Central to the therapist's role in client-centred therapy is respecting the clients values as well as maintaining a therapeutic nonjudgmental attitude. This relationship can be even be more important, especially if the client doesn't have any family or friends. Because most clients seems to have lost a sense of value within themselves, having someone perceive them as a valuable person, capable of personal growth, should have an encouraging affect. The goals of the client-centered therapist are congruence, unconditional
Sometimes clients come to therapy were the counsellor will know little or nothing about the condition the client has. Research in this case may be a form of invaluable guidance to the counsellor in terms of providing a “default therapeutic stance” upon on the initial encounter. Although research in counselling can only tell us possibility of something happening, Cooper (2008) points out that this knowledge can be priceless when there is nothing else to refer to. Research in counselling can also be beneficial to the counsellor in terms of helping the counsellor to gain an understanding of therapy from the client’s perspective. Cooper (2008) points out that research gathered on the clients experience of counselling may challenge the “assumptions and expectations” that counsellors possess on
This is the ability to be you without pretence or façade. This is also called genuineness; it is the most important attribute in counselling according to Rogers, in this the counsellor is keen to allow the client to experience them as they really are, the therapist being authentic. Unconditional Positive Regard: (UPR) this is a non-judgemental, Respecting and accepting the other person as they are, Rogers believed that for people to grow and fulfil their potential it is important that they are valued as themselves. The counsellor has a genuine regard for the client, they may not approve of some of the client’s actions, but the therapist does approve of the client. The therapist needs an attitude of “I’ll accept you as you are.” The therapist must always maintain a positive attitude to the client at all times.
moving from catastrophising (no one will ever like me) to a more rational interpretation (my friend was probably thinking about something else and didn’t see me). This in turn helps the patient to feel better, and eventually become more self-accepting. Another part of RET is unconditional positive regard which is basically making the patient feel valued as a human no matter what they say or do or event how they

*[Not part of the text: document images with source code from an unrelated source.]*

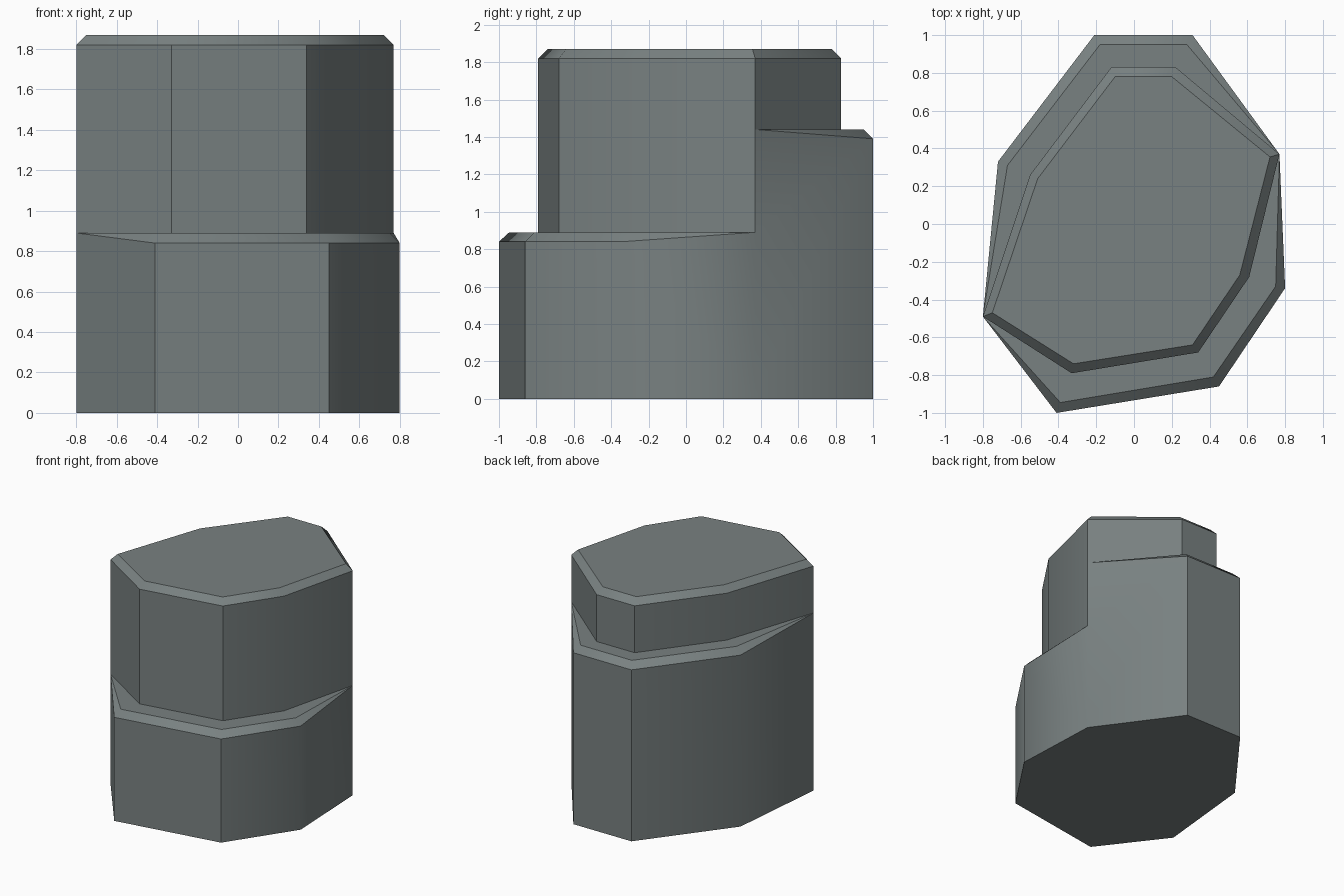
import bpy, bmesh, math

if "Cube" in bpy.data.objects:
    bpy.data.objects.remove(bpy.data.objects["Cube"])

# Outlines, all with matching corners, clockwise from the back left
BASE = [(-.21, 1), (.31, 1), (.77, .37), (.80, -.34), (.45, -.86), (-.41, -1), (-.80, -.49), (-.72, .33)]
SHELF = [(-.18, .95), (.28, .95), (.77, .37), (.75, -.33), (.42, -.81), (-.39, -.945), (-.80, -.49), (-.67, .31)]
UPPER = [(-.12, .83), (.22, .83), (.77, .37), (.61, -.28), (.34, -.68), (-.33, -.79), (-.80, -.49), (-.55, .26)]
TOP = [(-.10, .78), (.20, .78), (.72, .355), (.56, -.27), (.31, -.64), (-.32, -.74), (-.75, -.47), (-.51, .24)]
SHARED = (2, 6)                 # corners where both outlines touch
LOW, HIGH, TALL, BEVEL = .89, 1.44, 1.87, .05

bm = bmesh.new()
cache = {}


def vert(p, z):
    key = (p[0], p[1], round(z, 4))
    if key not in cache:
        cache[key] = bm.verts.new(key)
    return cache[key]


def face(*verts):
    loop = list(dict.fromkeys(verts))
    if len(loop) > 2:
        bm.faces.new(loop)


for i in range(8):
    j = (i + 1) % 8
    h = LOW if 2 <= i < 6 else HIGH

    def rim(k):
        return vert(BASE[k], h if k in SHARED else h - BEVEL)

    def side(k):
        return [vert(BASE[k], LOW)] if k in SHARED else []

    # lower wall, bevelled rim, flat shelf
    face(vert(BASE[i], 0), vert(BASE[j], 0), *side(j), rim(j), rim(i), *side(i))
    face(rim(i), rim(j), vert(SHELF[j], h), vert(SHELF[i], h))
    face(vert(SHELF[i], h), vert(SHELF[j], h), vert(UPPER[j], h), vert(UPPER[i], h))

    # upper wall and top bevel
    def lip(k):
        return vert(UPPER[k], TALL - BEVEL)

    low = [vert(UPPER[i], h), vert(UPPER[j], h)]
    if h == LOW:                # front walls run past the back shelf's ends
        a = [vert(UPPER[i], HIGH)] if i in SHARED else []
        b = [vert(UPPER[j], HIGH)] if j in SHARED else []
        face(*low, *b, lip(j), lip(i), *a)
    else:
        face(*low, lip(j), lip(i))
    face(lip(i), lip(j), vert(TOP[j], TALL), vert(TOP[i], TALL))

# caps
face(*[vert(p, TALL) for p in TOP])
face(*[vert(p, 0) for p in BASE])
bmesh.ops.recalc_face_normals(bm, faces=bm.faces[:])

mesh = bpy.data.meshes.new("stepped_rock")
bm.to_mesh(mesh)
bm.free()
rock = bpy.data.objects.new("stepped_rock", mesh)
bpy.context.collection.objects.link(rock)

stone = bpy.data.materials.new("grey stone")
stone.diffuse_color = (.19, .22, .22, 1)
stone.use_nodes = True
stone.node_tree.nodes["Principled BSDF"].inputs["Base Color"].default_value = stone.diffuse_color
mesh.materials.append(stone)

bpy.context.view_layer.objects.active = rock
rock.select_set(True)
bpy.ops.object.shade_smooth_by_angle(angle=math.radians(39))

The qualities and skills that they showed to me our qualities that describe a professional counselor. They can be summarized as patience, because counselors need patience when interacting with clients during sessions. Clients need their time to deal and express their situation or feelings whether they may be negative or positive. I personally know that sometimes it doesn’t matter what you say or how you say something what really matters is the meaning behind it or it can be just need to say something out loud so you can hear it. Empathetic and compassionate because you have to believe in what you’re doing and the client has to know you care and understand their issues or
Second the therapist must convey unconditional positive regard for the client, this means that the therapist accepts everything the client say without passing judgment on the client. Clients trust that the therapist will not reject them if they say the wrong thing or if something critical comes out in the course of therapy. The atmosphere is safe for clients to begin exploring their distress. The third condition for the therapeutic progress is empathic understating. The client must feel that the therapist understands him or her.
Person Centered Therapy and the Case of Fritz Patient Centered Therapy (PCT) assumes that the patient is the expert on themselves. That human beings are naturally positive, trustworthy, capable of growth and they are drawn to towards realizing their full potential. In the right setting, we will become our most creative selves. PCT defies tenants of other therapeutic models, such as psychoanalysis, because it does not put the therapist at the helm. It is the client who chooses direction and the therapist shares the journey as more of a facilitator than a navigator.
When using a permissive induction the therapist can use lots of metaphors, and as long as the client feels safe you can be a little authoritative too. Permissive inductions work well if the client wants to improve in something whether it’s at work or at a sport, thought you might have to work on self-esteem issues
In conclusion we will see why it could be argued that the latter approach is the most useful for many clients. The term counselling is virtually interchangeable with psychotherapy. Psychotherapy means ‘healing the mind or soul’ (Nelson-Jones, 2011, p.3) and counselling tries to do the same. For counselling to work on a one to one or group basis then the clients must be there willingly. For many the relationship between client and counsellor is crucial to the success of the therapy and is based on trust and respect.
In addition I am going to explore how the client might feel in a session and the blocks, fears and uncertainties they may encounter. By way of background I will highlight person centred counselling which was pioneered by the eminent psychologist, Carl Rogers. Sincerity is key to being a good counsellor and the client needs to know that the counsellor has their best interests at heart, and are without a doubt sincere in what is said and what is professed. Courage in a counselling relationship is defined as acting in spite of known fears. Essentially, courage is strengthened with confidence in self and nothing can be achieved without courage.